-- Task prompt --
How many lines of the data hold the word "name"? State the number and nothing else.

Saved data entries
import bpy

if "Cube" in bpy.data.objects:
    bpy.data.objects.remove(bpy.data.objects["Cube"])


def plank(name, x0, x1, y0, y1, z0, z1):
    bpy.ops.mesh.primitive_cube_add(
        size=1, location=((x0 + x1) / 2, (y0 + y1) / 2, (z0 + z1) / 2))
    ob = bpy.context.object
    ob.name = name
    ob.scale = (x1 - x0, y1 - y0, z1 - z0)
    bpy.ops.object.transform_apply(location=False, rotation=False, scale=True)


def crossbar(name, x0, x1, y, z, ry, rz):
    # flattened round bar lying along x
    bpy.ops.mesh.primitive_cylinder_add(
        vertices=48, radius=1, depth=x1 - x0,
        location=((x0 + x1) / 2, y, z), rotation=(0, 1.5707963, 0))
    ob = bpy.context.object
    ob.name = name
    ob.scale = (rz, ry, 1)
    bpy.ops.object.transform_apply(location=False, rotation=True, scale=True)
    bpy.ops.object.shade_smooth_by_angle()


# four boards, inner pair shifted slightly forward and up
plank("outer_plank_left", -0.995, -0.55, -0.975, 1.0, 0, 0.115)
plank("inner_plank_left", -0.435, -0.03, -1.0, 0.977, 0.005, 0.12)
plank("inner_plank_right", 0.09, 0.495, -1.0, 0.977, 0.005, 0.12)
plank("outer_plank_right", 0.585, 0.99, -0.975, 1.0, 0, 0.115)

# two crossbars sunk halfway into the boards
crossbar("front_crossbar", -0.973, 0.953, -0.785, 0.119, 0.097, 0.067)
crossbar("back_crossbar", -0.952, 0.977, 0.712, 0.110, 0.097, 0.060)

-- Answer to this exercise --
4